- WHAT IS REQUIRED:
From the line containing "# outward side of the sheet faces up" down to the last line of the records below, give every line again without any change.
--- DATA ---
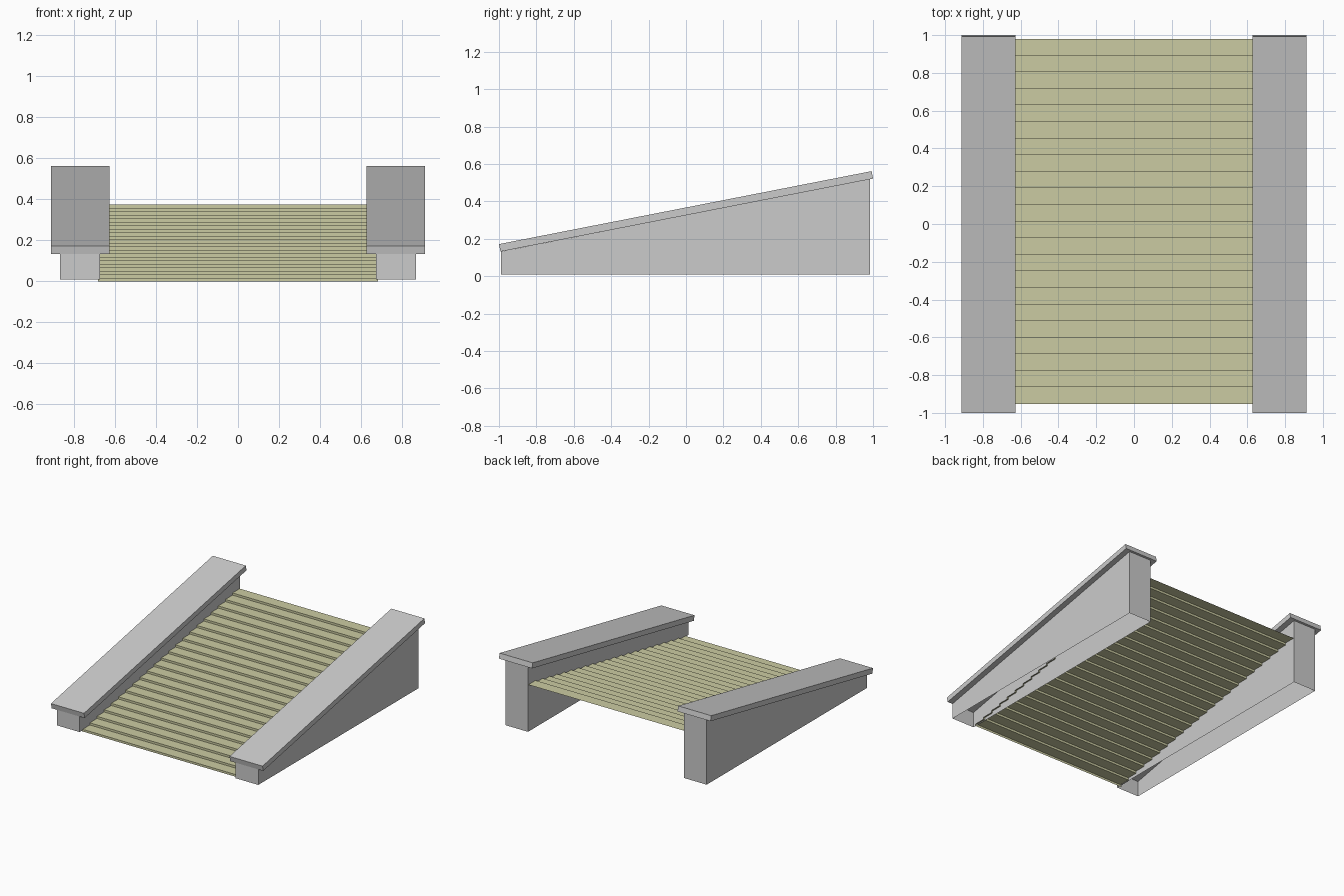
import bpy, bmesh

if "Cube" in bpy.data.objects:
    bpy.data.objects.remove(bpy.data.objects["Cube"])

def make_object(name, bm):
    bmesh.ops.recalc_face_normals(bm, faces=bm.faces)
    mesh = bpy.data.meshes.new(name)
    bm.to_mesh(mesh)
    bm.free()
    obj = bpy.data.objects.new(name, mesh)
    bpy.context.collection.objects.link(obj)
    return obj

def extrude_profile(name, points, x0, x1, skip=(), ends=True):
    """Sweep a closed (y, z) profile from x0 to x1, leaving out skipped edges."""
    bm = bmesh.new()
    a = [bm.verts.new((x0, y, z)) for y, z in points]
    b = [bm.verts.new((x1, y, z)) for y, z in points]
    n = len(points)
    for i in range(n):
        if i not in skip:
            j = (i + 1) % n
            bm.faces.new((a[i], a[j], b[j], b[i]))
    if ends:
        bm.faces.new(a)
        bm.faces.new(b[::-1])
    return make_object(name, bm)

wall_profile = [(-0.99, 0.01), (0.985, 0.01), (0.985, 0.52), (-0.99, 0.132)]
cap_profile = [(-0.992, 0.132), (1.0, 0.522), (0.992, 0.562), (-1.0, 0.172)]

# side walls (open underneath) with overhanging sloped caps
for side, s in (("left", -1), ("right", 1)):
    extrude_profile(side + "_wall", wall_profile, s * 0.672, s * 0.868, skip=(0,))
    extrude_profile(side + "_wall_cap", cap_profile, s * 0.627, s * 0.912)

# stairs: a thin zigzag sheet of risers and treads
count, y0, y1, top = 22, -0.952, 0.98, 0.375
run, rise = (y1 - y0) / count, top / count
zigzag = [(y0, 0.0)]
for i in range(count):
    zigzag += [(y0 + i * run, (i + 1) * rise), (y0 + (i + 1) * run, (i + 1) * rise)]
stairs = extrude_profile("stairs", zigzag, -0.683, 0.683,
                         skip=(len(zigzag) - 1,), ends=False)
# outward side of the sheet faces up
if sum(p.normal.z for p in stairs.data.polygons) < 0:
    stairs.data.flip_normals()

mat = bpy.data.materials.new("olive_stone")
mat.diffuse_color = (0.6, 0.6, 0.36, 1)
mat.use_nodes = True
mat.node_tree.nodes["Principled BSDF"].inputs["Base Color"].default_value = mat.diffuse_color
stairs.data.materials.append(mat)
---
- TASK OUTPUT:
# outward side of the sheet faces up
if sum(p.normal.z for p in stairs.data.polygons) < 0:
    stairs.data.flip_normals()

mat = bpy.data.materials.new("olive_stone")
mat.diffuse_color = (0.6, 0.6, 0.36, 1)
mat.use_nodes = True
mat.node_tree.nodes["Principled BSDF"].inputs["Base Color"].default_value = mat.diffuse_color
stairs.data.materials.append(mat)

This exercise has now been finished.